- **EXERCISE DIRECTIONS**
In the listing below, find each line that holds the string "foot" and copy it.

───── DATA PROVIDED ─────

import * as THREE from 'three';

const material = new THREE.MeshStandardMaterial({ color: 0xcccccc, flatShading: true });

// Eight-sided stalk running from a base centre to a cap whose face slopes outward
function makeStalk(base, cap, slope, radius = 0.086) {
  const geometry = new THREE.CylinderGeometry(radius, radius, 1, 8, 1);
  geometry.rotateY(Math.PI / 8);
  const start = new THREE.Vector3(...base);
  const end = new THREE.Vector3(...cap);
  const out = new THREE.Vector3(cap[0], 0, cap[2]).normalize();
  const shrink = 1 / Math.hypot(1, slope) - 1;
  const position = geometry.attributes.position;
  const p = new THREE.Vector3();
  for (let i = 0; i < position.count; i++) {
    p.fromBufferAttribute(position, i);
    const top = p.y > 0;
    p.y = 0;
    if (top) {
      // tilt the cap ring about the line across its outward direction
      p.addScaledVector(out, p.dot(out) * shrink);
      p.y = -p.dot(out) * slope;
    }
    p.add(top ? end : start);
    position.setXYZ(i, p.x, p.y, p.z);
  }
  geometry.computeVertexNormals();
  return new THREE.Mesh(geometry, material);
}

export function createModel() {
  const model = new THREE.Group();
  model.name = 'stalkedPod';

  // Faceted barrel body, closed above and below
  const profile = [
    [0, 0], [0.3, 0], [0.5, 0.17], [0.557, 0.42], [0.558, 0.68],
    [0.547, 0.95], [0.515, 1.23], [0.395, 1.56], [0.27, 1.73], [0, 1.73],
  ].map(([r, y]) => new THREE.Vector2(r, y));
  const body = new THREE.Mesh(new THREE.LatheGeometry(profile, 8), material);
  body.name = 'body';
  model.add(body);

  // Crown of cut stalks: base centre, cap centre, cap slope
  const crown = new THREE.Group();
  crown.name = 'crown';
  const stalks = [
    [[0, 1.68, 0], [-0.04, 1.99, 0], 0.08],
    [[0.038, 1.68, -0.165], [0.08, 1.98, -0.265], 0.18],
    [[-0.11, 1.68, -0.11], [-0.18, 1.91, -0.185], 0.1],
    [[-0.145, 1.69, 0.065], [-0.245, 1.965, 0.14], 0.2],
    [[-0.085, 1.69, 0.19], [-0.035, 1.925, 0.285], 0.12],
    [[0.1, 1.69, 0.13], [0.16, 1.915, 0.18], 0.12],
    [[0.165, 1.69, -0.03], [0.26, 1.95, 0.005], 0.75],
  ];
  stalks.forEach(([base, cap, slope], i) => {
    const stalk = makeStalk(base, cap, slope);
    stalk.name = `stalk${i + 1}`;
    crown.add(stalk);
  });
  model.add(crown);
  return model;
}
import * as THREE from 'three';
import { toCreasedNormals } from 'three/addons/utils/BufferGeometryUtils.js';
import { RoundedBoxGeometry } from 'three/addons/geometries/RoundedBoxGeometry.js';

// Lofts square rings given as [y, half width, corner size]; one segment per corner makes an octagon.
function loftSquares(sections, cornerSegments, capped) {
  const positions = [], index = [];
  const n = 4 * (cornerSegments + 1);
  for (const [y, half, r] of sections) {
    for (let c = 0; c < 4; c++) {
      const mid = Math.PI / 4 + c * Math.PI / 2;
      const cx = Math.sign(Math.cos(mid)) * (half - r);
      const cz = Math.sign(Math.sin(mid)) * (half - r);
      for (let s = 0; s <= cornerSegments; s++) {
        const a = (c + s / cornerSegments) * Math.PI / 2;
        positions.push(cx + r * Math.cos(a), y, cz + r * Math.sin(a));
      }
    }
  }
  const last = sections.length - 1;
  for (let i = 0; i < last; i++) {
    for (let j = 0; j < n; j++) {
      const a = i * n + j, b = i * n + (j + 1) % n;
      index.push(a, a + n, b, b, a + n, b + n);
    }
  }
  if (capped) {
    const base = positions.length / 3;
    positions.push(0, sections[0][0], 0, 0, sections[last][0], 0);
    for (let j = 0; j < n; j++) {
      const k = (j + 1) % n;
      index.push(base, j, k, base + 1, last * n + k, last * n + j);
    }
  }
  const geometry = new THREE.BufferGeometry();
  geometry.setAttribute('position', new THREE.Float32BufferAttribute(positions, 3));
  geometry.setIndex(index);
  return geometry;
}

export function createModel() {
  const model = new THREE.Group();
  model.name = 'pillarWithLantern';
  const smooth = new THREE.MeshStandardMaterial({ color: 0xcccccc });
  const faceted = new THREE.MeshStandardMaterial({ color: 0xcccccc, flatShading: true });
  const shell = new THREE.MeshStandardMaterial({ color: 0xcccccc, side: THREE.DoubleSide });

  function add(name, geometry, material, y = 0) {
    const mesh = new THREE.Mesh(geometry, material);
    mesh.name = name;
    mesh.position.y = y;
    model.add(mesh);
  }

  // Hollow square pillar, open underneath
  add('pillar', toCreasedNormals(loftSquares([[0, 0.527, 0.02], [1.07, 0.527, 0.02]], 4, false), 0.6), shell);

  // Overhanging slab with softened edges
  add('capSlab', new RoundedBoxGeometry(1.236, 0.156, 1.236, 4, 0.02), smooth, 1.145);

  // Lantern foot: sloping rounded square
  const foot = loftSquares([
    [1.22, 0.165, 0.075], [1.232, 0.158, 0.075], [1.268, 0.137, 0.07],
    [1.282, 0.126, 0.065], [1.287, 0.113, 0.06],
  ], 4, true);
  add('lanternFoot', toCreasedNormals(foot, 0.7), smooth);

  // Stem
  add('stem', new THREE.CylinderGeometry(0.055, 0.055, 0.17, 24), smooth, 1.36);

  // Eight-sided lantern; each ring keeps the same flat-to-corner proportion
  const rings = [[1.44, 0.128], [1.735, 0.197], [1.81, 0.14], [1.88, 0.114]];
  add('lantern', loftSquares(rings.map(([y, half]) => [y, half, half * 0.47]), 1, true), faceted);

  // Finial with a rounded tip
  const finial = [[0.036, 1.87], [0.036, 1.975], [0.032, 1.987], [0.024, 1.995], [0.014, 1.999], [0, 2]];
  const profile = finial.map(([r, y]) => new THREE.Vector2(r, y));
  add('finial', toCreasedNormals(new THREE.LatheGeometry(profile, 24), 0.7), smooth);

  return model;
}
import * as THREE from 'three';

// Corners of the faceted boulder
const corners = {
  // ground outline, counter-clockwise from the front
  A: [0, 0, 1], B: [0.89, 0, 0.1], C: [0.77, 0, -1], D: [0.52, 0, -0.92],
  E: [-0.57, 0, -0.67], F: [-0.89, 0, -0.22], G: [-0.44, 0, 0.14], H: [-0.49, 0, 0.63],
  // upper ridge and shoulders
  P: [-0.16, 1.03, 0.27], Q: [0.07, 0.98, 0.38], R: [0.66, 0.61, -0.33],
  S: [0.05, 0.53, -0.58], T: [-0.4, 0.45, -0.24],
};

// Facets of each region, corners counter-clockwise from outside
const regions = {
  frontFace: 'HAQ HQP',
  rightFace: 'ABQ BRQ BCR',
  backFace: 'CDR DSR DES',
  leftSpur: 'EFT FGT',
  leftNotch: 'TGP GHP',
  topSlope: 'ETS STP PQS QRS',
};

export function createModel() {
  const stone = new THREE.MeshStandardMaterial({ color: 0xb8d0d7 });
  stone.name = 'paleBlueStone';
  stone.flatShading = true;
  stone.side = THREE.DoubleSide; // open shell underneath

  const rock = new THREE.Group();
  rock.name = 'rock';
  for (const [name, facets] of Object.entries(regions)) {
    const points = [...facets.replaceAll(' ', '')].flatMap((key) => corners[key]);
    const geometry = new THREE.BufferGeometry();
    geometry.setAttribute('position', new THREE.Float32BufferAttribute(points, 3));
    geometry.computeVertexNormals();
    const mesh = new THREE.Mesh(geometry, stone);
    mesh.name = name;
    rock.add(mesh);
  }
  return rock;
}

─────

- **YOUR RESPONSE**
  // Lantern foot: sloping rounded square
  const foot = loftSquares([
  add('lanternFoot', toCreasedNormals(foot, 0.7), smooth);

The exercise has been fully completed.